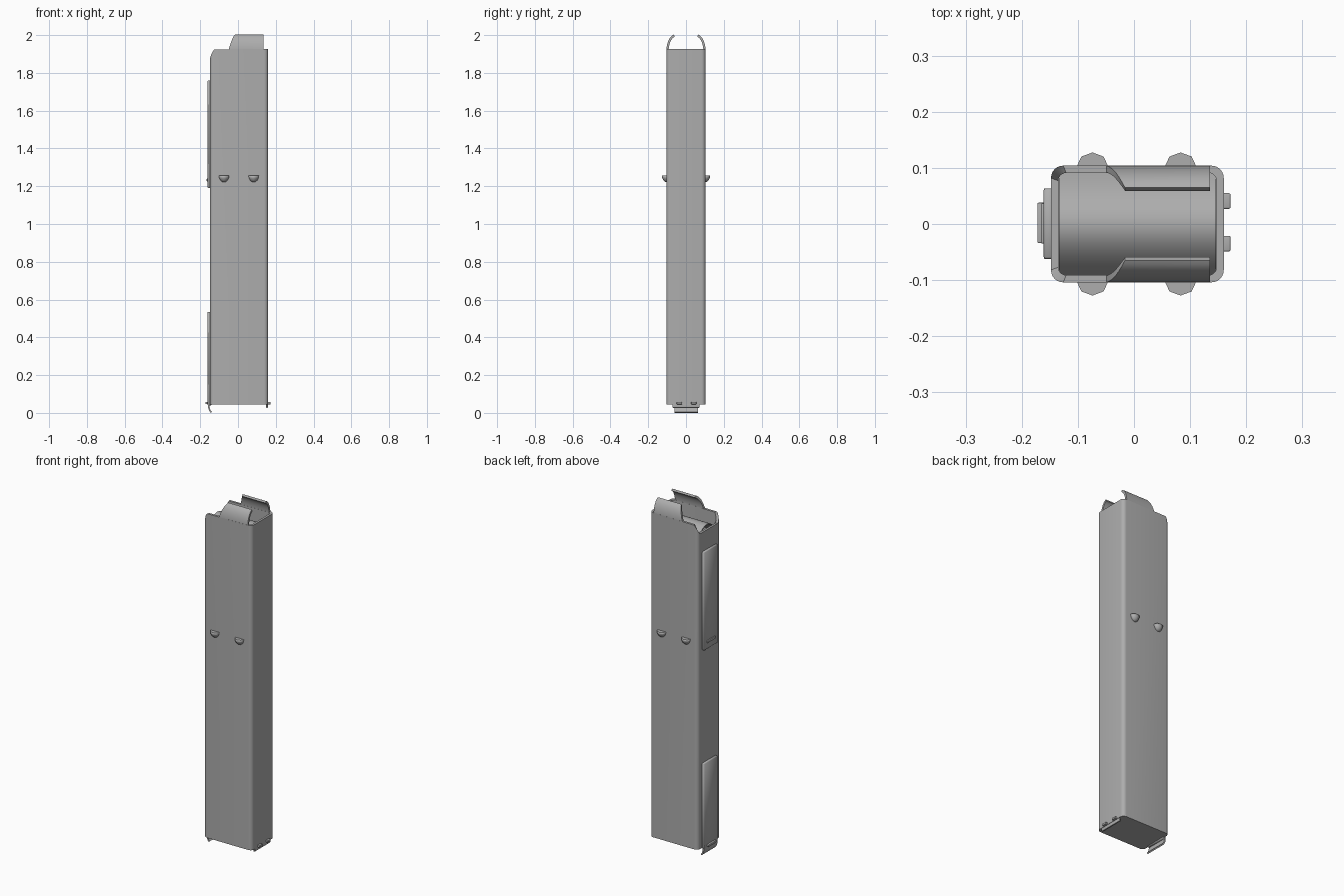
import bpy, bmesh
from math import sin, cos, pi, radians

if "Cube" in bpy.data.objects:
    bpy.data.objects.remove(bpy.data.objects["Cube"])

# dark grey steel
steel = bpy.data.materials.new("steel")
steel.diffuse_color = (0.42, 0.42, 0.42, 1)
steel.use_nodes = True
steel.node_tree.nodes["Principled BSDF"].inputs["Base Color"].default_value = steel.diffuse_color


def finish(name, bm, angle=35, thick=0.0):
    bmesh.ops.recalc_face_normals(bm, faces=bm.faces[:])
    me = bpy.data.meshes.new(name)
    bm.to_mesh(me)
    bm.free()
    me.materials.append(steel)
    ob = bpy.data.objects.new(name, me)
    bpy.context.collection.objects.link(ob)
    bpy.ops.object.select_all(action='DESELECT')
    bpy.context.view_layer.objects.active = ob
    ob.select_set(True)
    if thick:
        m = ob.modifiers.new("thickness", 'SOLIDIFY')
        m.thickness, m.offset = thick, 0
        bpy.ops.object.modifier_apply(modifier=m.name)
    bpy.ops.object.shade_smooth_by_angle(angle=radians(angle))
    return ob


def grid(bm, rows):
    vs = [[bm.verts.new(p) for p in r] for r in rows]
    for a, b in zip(vs, vs[1:]):
        for i in range(len(a) - 1):
            bm.faces.new((a[i], a[i + 1], b[i + 1], b[i]))


def ring(x0, x1, h, r, n=6):
    pts = []
    for k, (cx, cy) in enumerate([(x1 - r, h - r), (x0 + r, h - r),
                                  (x0 + r, r - h), (x1 - r, r - h)]):
        for i in range(n + 1):
            a = (k + i / n) * pi / 2
            pts.append((cx + r * cos(a), cy + r * sin(a)))
    return pts


def box(name, x, y, z, bevel, angle=35, segments=3):
    bm = bmesh.new()
    bmesh.ops.create_cube(bm, size=1)
    for v in bm.verts:
        v.co = [lo + (c + .5) * (hi - lo) for c, (lo, hi) in zip(v.co, (x, y, z))]
    bmesh.ops.bevel(bm, geom=bm.edges[:], offset=bevel, segments=segments,
                    profile=0.5, affect='EDGES')
    return finish(name, bm, angle)


def rim(x):
    # rear wall of the tube is lower, rising round its corners
    t = min(1, max(0, (x + 0.148) / 0.024))
    return 1.872 + 0.055 * t ** 0.6


# hollow body with rounded corners
outer, inner = ring(-0.148, 0.16, 0.104, 0.022), ring(-0.135, 0.147, 0.091, 0.014)
bm = bmesh.new()
levels = [[(x, y, 0.045) for x, y in outer],
          [(x, y, rim(x)) for x, y in outer],
          [(i[0], i[1], rim(o[0])) for o, i in zip(outer, inner)],
          [(x, y, 0.06) for x, y in inner]]
loops = [[bm.verts.new(p) for p in l] for l in levels]
for a, b in zip(loops, loops[1:]):
    for i in range(len(a)):
        j = (i + 1) % len(a)
        bm.faces.new((a[i], a[j], b[j], b[i]))
bm.faces.new(loops[0])
bm.faces.new(loops[-1])
finish("body_tube", bm)

# inward curling lips
for side, label in ((1, "left"), (-1, "right")):
    bm = bmesh.new()
    rows = []
    for i in range(10):
        t = i / 9
        a = t * radians(78)
        y = side * (0.098 - 0.036 * (1 - cos(a)) / (1 - cos(radians(78))))
        z = 1.915 + 0.082 * sin(a) / sin(radians(78))
        x0 = -0.052 + 0.036 * t
        rows.append([(x0, y, z), (0.135, y, z)])
    grid(bm, rows)
    finish("lip_" + label, bm, thick=0.012)

# arched follower inside the mouth
bm = bmesh.new()
rows = []
for i in range(17):
    s = -1 + i / 8
    z = 1.82 + 0.07 * (1 - s * s)
    rows.append([(-0.134, 0.09 * s, z), (0.146, 0.09 * s, z)])
grid(bm, rows)
finish("follower", bm, thick=0.006)

# low-poly half bowl stops on both sides
for side in (1, -1):
    for x in (-0.074, 0.083):
        bm = bmesh.new()
        bmesh.ops.create_uvsphere(bm, u_segments=8, v_segments=8, radius=1)
        bmesh.ops.bisect_plane(bm, geom=bm.verts[:] + bm.edges[:] + bm.faces[:],
                               plane_co=(0, 0, 0), plane_no=(0, 0, 1), clear_outer=True)
        bmesh.ops.holes_fill(bm, edges=[e for e in bm.edges if e.is_boundary])
        for v in bm.verts:
            v.co = (x + v.co.x * 0.028, side * 0.1025 + v.co.y * 0.025, 1.257 + v.co.z * 0.036)
        finish("side_stop", bm, angle=120)

# raised rear strips
box("upper_rear_strip", (-0.161, -0.140), (-0.062, 0.063), (1.19, 1.76), 0.003, 120, 1)
box("lower_rear_strip", (-0.161, -0.140), (-0.062, 0.063), (0.04, 0.535), 0.003, 120, 1)
box("upper_strip_tab", (-0.166, -0.155), (-0.035, 0.037), (1.225, 1.24), 0.003)

# curved hook under the lower strip
bm = bmesh.new()
rows = [[(x, -0.062, z), (x, 0.063, z)] for x, z in
        ((-0.156, 0.06), (-0.156, 0.04), (-0.153, 0.024), (-0.148, 0.011), (-0.141, 0.003))]
grid(bm, rows)
finish("rear_hook", bm, thick=0.008)

# base catches, rear tab and front pegs
box("rear_tab", (-0.172, -0.150), (-0.034, 0.038), (0.046, 0.058), 0.002)
for y in (-0.035, 0.041):
    box("front_peg", (0.150, 0.172), (y - 0.014, y + 0.014), (0.045, 0.058), 0.003)
box("front_hook", (0.149, 0.158), (-0.072, 0.072), (0.027, 0.052), 0.003)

#####

WORK INSTRUCTIONS. Show all lines in the entries above where the word "True" appears.

SOLUTION.
steel.use_nodes = True
    ob.select_set(True)
                               plane_co=(0, 0, 0), plane_no=(0, 0, 1), clear_outer=True)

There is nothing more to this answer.